Eight armed robberies at mini marts and liquor stores in four states were staged as part of an elaborate visa-fraud scheme, the New York Times reports. FBI agents investigating the incidents noticed patterns that they said could suggest a more complex operation, such as apparently fake guns. Two suspects, Rambhai Patel and Balwinder Singh, were each charged in federal court on Tuesday with one count of conspiracy to commit visa fraud. Based on surveillance footage, cell phone records and interviews with a cooperating witness, the FBI. concluded that purported victims each paid $10,000 to be “robbed” in exchange for immigration “papers” and that store owners received $1,500 to $2,000 for providing venues for fake crimes. Four of the robberies took place in Massachusetts, and the others in Pennsylvania, Kentucky and Tennessee.

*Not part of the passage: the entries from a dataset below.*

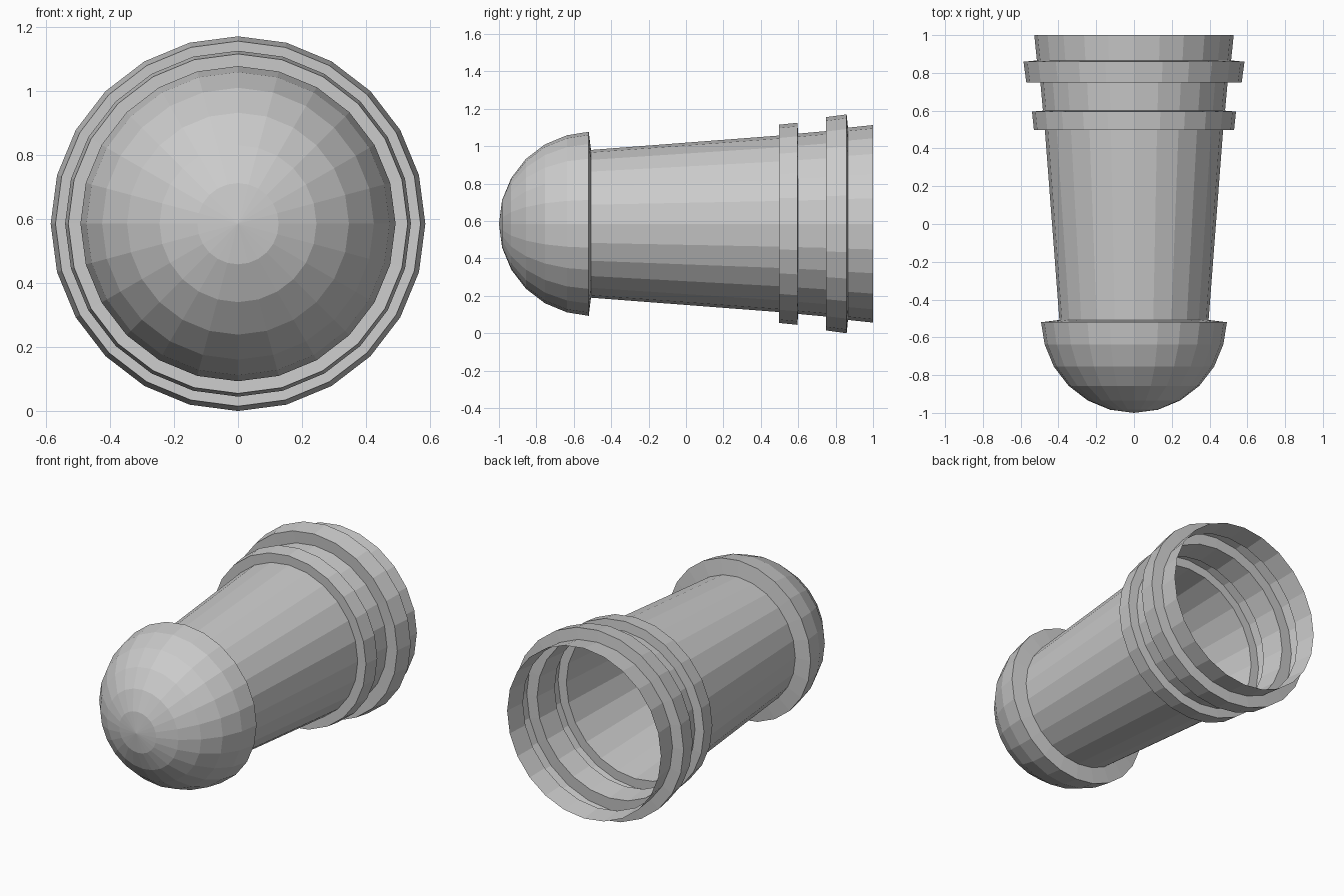
import bpy, bmesh, math

if "Cube" in bpy.data.objects:
    bpy.data.objects.remove(bpy.data.objects["Cube"])

SIDES = 24
CENTRE_Z = 0.585


def lathe(name, profile):
    """Spin (y, radius) points around the y axis into an open flat-shaded shell."""
    bm = bmesh.new()
    rings = []
    for y, r in profile:
        if r == 0:
            rings.append([bm.verts.new((0, y, CENTRE_Z))] * SIDES)
            continue
        rings.append([
            bm.verts.new((r * math.sin(a), y, CENTRE_Z + r * math.cos(a)))
            for a in (2 * math.pi * i / SIDES for i in range(SIDES))
        ])
    for a, b in zip(rings, rings[1:]):
        for i in range(SIDES):
            j = (i + 1) % SIDES
            if a[0] is a[1]:
                bm.faces.new((a[i], b[i], b[j]))
            else:
                bm.faces.new((a[i], b[i], b[j], a[j]))
    bmesh.ops.recalc_face_normals(bm, faces=bm.faces)
    mesh = bpy.data.meshes.new(name)
    bm.to_mesh(mesh)
    bm.free()
    obj = bpy.data.objects.new(name, mesh)
    bpy.context.collection.objects.link(obj)
    return obj


# Rounded nose: hemisphere rings every 15 degrees
R = 0.49
nose = [(-0.51 - R * math.cos(math.radians(a)), R * math.sin(math.radians(a)))
        for a in range(0, 90, 15)]
nose[0] = (-1.0, 0)
# Rim of the nose stepping in to the neck
nose += [(-0.52, 0.492), (-0.508, 0.395)]

# Tapered barrel with two stepped collars, open at the back
barrel = [(0.50, 0.472)]
front_collar = [(0.498, 0.53), (0.595, 0.54), (0.60, 0.482)]
rear_collar = [(0.752, 0.496), (0.748, 0.57), (0.859, 0.585), (0.866, 0.514)]
open_end = [(1.0, 0.528)]

lathe("capsule_shell", nose + barrel + front_collar + rear_collar + open_end)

The so-called U visas are granted under a 23-year-old law devised to help law enforcement agencies investigate and prosecute cases involving domestic violence, sexual assault and human trafficking, among other crimes. Congress allows the government to issue only 10,000 such visas a year, and the program’s backlog of applications — 270,000 in 2021 — grew significantly under the Trump administration. When the Biden administration said two years ago that it would speed up the process of issuing temporary work permits for people waiting for U visas, critics warned of the potential for fraud and abuse. Several victims were in contact with Patel before the robberies, and in one case a robber traveled by plane for a job in which the money “likely to be obtained” was less than the cost of travel. After all but one of the eight robberies, law firms representing purported victims applied for U visas, the FBI found.